G. ruber and G. sacculifer (rubers and sacs for short) are both common planktic species found throughout most tropical and sub-tropical waters. Both of them dwell in the top ~50 m of the water column though the sacs appear to migrate to greater depths (e.g. here and here). Both species belong to the same genus, have an algal symiont, possess spines and both have shells that are trochospiral in nature. Specifically, the three chambered sac (aka Globigerinoides trilobus) is very similar to the white ruber - the four-chambered sac has a relatively giant sack as its fourth chamber.
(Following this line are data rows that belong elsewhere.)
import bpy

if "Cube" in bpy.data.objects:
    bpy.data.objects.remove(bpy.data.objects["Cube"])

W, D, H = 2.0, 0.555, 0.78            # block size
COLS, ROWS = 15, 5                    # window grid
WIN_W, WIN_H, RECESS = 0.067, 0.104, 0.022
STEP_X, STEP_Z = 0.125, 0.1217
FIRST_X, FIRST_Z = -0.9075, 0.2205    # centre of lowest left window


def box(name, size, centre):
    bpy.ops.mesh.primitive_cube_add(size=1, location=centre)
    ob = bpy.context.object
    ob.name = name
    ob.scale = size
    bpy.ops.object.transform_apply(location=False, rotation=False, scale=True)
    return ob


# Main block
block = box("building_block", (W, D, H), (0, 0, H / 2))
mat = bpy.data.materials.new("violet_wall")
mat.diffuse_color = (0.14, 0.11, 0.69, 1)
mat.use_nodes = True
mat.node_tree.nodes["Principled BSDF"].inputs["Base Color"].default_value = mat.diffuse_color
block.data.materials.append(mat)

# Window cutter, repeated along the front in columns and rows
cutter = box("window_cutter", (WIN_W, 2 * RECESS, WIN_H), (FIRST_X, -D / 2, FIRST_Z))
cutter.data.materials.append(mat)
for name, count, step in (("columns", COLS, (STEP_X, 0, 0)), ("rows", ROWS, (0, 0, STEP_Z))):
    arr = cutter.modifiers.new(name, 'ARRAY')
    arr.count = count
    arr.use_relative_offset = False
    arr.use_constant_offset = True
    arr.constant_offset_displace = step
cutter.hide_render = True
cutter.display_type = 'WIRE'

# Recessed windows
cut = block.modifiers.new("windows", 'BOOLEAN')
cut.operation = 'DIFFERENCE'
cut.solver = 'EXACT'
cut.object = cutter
To the casual reader, suffice it to say that both of these bugs look very similar to an inexperienced eye.

For the beginner bug-pickers though, here are some under-the-microscope pointers in distinguishing between G. ruber and G. sacculifer:

  1. If you have any doubt at all when specifically picking either a ruber or a sac, zoom in and take a better look!
  2. An easy tell - look at the texture and structure of the bug: sacs have a characteristic honey-comb surface (the pores on the shell look like benzene molecules!) whereas rubers' honey comb structure is less pronounced and more lobey/smaller. If it isn't clear, changing the position of the light might help. To me, the sacs look much more sugary smooth than the rubers.
  3. The primary aperture (or central hole) of the sacs can vary from an oval to a split whereas the rubers' tend to be more rounded. Further, the rubers' primary aperture lies over its umblical suture, which may not necessarily be the case with the sacs.
  4. The suture on the spiral side of the rubers is more prominent than with the sacs.
  5. If your sediment sample contains pink rubers along with the white rubers, compare the bug in question with a pink ruber and see whether they're the same species!
  6. Of course, if all else fails and you are still in doubt - move on to the next bug! Don't pick a questionable bug for chemical analysis!

The advanced bug-pickers - please feel free to provide tips of your own!